The second professor worked on the other side of campus. We met at Starbucks and talked about faculty and their needs. The question arose…do we want a speaker at an event like this? What kind of formal programming do we need? He reasoned that if we’re trying to help professors get to know one another, we needed to keep it low-key—a social dinner is all that was needed. He, for one, felt the time was ripe for Christian professors to find themselves and one other in a Christian community.
When we decided to go forward with the dinner, we first reached out to a faculty couple who have a wonderful home for entertaining larger groups. We met with them for lunch to talk about our vision for the night, decided a caterer would be best for the food, and the preparation was underway!
We searched our databases looking for names and addresses of faculty we knew were believing Christians. The breaking down of walls among professors was evident when we shared the list with our hosts. Many times they exclaimed, “I had no idea Professor Brown was a Christian; but that sure makes sense!”
We sent out paper invitations via snail mail to our list of over 50 faculty, and the RSVPs came in. We received a surprisingly high number, and those who said they could not come registered their excitement with the idea and disappointment at not being able to attend.
We were surprised when over thirty people came to the event! Not only that, but the professors relaxed around one another, even enjoying an ice breaker game of “Find Someone Who.” After the event, we experienced an outpouring of appreciation. Here is what one professor wrote us the next day:
I want you to know how much I enjoyed last night’s Christian faculty dinner. It was so amazing to be in the room with other Christian faculty and to talk — at a faculty dinner of all places — about our churches, our walks with God, our classrooms as a mission field. I felt so uplifted, encouraged and supported by the whole evening. The Holy Spirit was really in the room.
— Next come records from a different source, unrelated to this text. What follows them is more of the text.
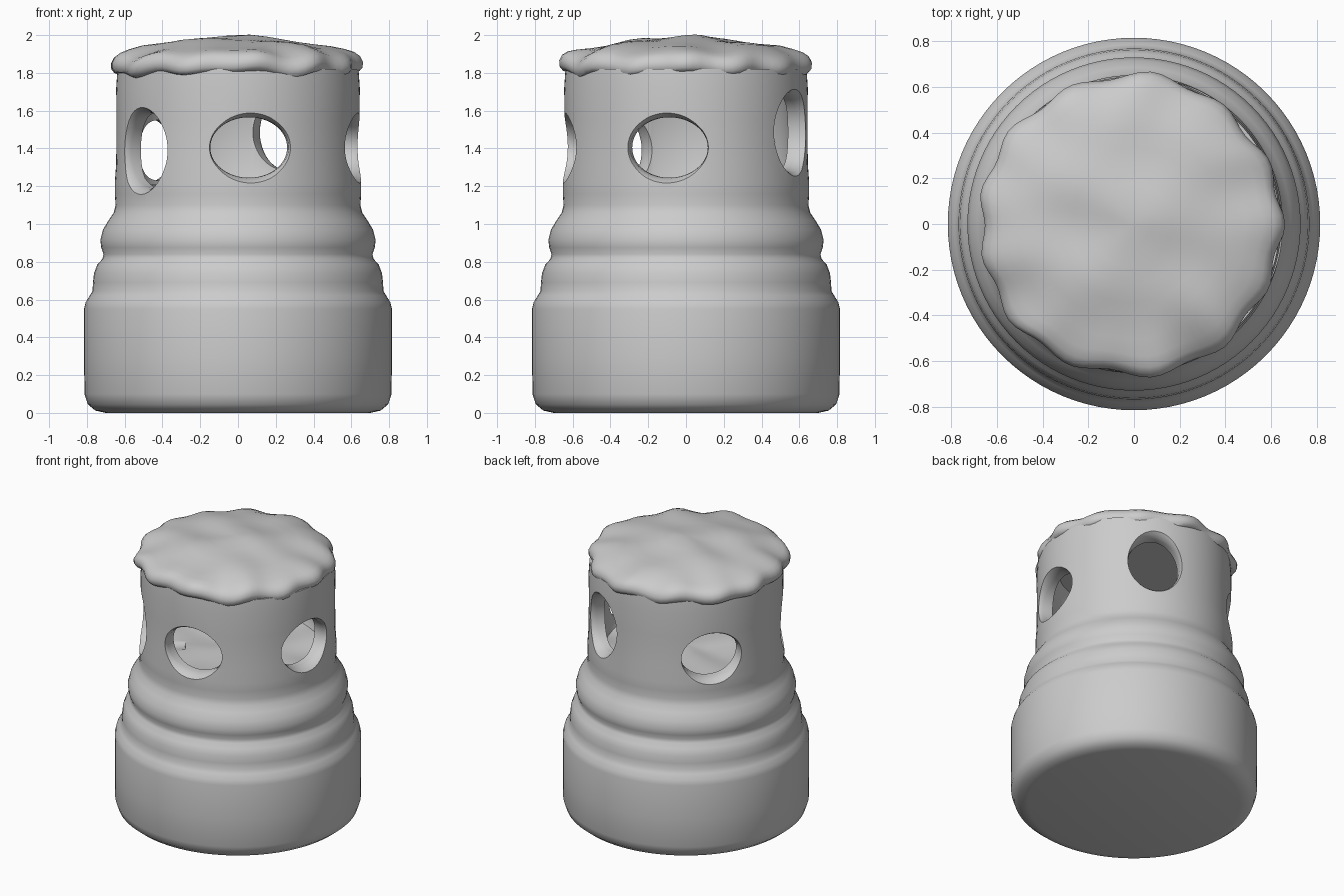
import bpy, bmesh, math
from mathutils import Matrix, Vector

if "Cube" in bpy.data.objects:
    bpy.data.objects.remove(bpy.data.objects["Cube"])

SEG = 96


def lathe(name, profile, shape=None):
    """Closed solid of revolution; shape(r, z, a) may reshape each point."""
    bm = bmesh.new()
    shape = shape or (lambda r, z, a: (r, z))
    rings = []
    for r, z in profile[1:-1]:
        ring = []
        for i in range(SEG):
            a = 2 * math.pi * i / SEG
            r2, z2 = shape(r, z, a)
            ring.append(bm.verts.new((r2 * math.cos(a), r2 * math.sin(a), z2)))
        rings.append(ring)
    ends = [bm.verts.new((0, 0, shape(0, z, 0)[1])) for z in (profile[0][1], profile[-1][1])]
    for i in range(SEG):
        j = (i + 1) % SEG
        for lo, hi in zip(rings, rings[1:]):
            bm.faces.new((lo[i], lo[j], hi[j], hi[i]))
        bm.faces.new((ends[0], rings[0][j], rings[0][i]))
        bm.faces.new((ends[1], rings[-1][i], rings[-1][j]))
    bmesh.ops.recalc_face_normals(bm, faces=bm.faces)
    mesh = bpy.data.meshes.new(name)
    bm.to_mesh(mesh)
    bm.free()
    obj = bpy.data.objects.new(name, mesh)
    bpy.context.collection.objects.link(obj)
    return obj


def activate(obj):
    bpy.ops.object.select_all(action='DESELECT')
    obj.select_set(True)
    bpy.context.view_layer.objects.active = obj


def cut(obj, cutter):
    cutter.hide_render = True
    mod = obj.modifiers.new("cut", 'BOOLEAN')
    mod.operation = 'DIFFERENCE'
    mod.solver = 'EXACT'
    mod.object = cutter
    activate(obj)
    bpy.ops.object.modifier_apply(modifier=mod.name)
    bpy.data.objects.remove(cutter)


def bumps(x, y):
    return 0.010 * math.sin(11 * x + 1) * math.cos(10 * y) + 0.007 * math.sin(17 * y + 5 * x)


# Stepped, ringed body
body = lathe("body", [
    (0, 0), (0.70, 0), (0.755, 0.012), (0.795, 0.045), (0.813, 0.10), (0.815, 0.30),
    (0.815, 0.55), (0.807, 0.585), (0.785, 0.62), (0.77, 0.645), (0.768, 0.69),
    (0.762, 0.74), (0.745, 0.785), (0.718, 0.815), (0.712, 0.84), (0.724, 0.875),
    (0.729, 0.915), (0.715, 0.97), (0.685, 1.02), (0.658, 1.06), (0.648, 1.10),
    (0.652, 1.16), (0.652, 1.22), (0.645, 1.32), (0.643, 1.55), (0.645, 1.72),
    (0.638, 1.82), (0, 1.82)])


# Hollow chamber with an uneven floor
def chamber_shape(r, z, a):
    if z < 1.3:
        z += bumps(r * math.cos(a), r * math.sin(a))
    return r, z


cut(body, lathe("chamber_cutter", [
    (0, 1.2), (0.15, 1.2), (0.3, 1.2), (0.45, 1.2), (0.53, 1.21), (0.545, 1.25),
    (0.545, 1.70), (0.50, 1.76), (0, 1.76)], chamber_shape))

# Oval windows with flared rims: angle, height, half width, half height
WINDOWS = [(-84, 1.405, 0.215, 0.165), (-9, 1.405, 0.215, 0.165),
           (63, 1.485, 0.18, 0.205), (141, 1.39, 0.205, 0.165),
           (218, 1.39, 0.18, 0.205)]
for angle, z, half_w, half_h in WINDOWS:
    cutter = lathe("window_cutter", [
        (0, 0.35), (0.97, 0.35), (0.97, 0.58), (0.99, 0.60), (1.04, 0.625),
        (1.15, 0.655), (1.15, 0.8), (0, 0.8)])
    a = math.radians(angle)
    out = Vector((math.cos(a), math.sin(a), 0))
    side = Vector((-math.sin(a), math.cos(a), 0))
    m = Matrix((side * half_w, Vector((0, 0, half_h)), out)).transposed().to_4x4()
    m.translation = (0, 0, z)
    cutter.data.transform(m)
    cut(body, cutter)


# Lumpy scalloped lid
def lid_shape(r, z, a):
    x, y = r * math.cos(a), r * math.sin(a)
    edge = max(0, (r - 0.45) / 0.2)
    wave = math.cos(13 * a + 0.8 * math.sin(2 * a))
    r2 = r + edge * (0.014 * wave + 0.006 * math.sin(5 * a + 1))
    z2 = z + bumps(x, y) + edge * 0.008 * math.sin(13 * a)
    return r2, z2


lid = lathe("lid", [
    (0, 1.79), (0.45, 1.79), (0.62, 1.795), (0.64, 1.80), (0.655, 1.82), (0.657, 1.85),
    (0.642, 1.88), (0.615, 1.90), (0.57, 1.916), (0.50, 1.935), (0.42, 1.95),
    (0.34, 1.965), (0.26, 1.975), (0.18, 1.982), (0.09, 1.987), (0, 1.987)], lid_shape)
lid.data.transform(Matrix.Translation((-0.015, -0.005, 0)))

for obj in (body, lid):
    activate(obj)
    bpy.ops.object.shade_smooth_by_angle(angle=math.radians(40))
Thank you so much for the time and energy you and those with whom you work invested in creating such an affirming evening. It was wonderful and I look forward to the next one!
Additional Resource: The Faculty Scavenger Hunt Game
Image courtesy of Corey Seeman on flickr.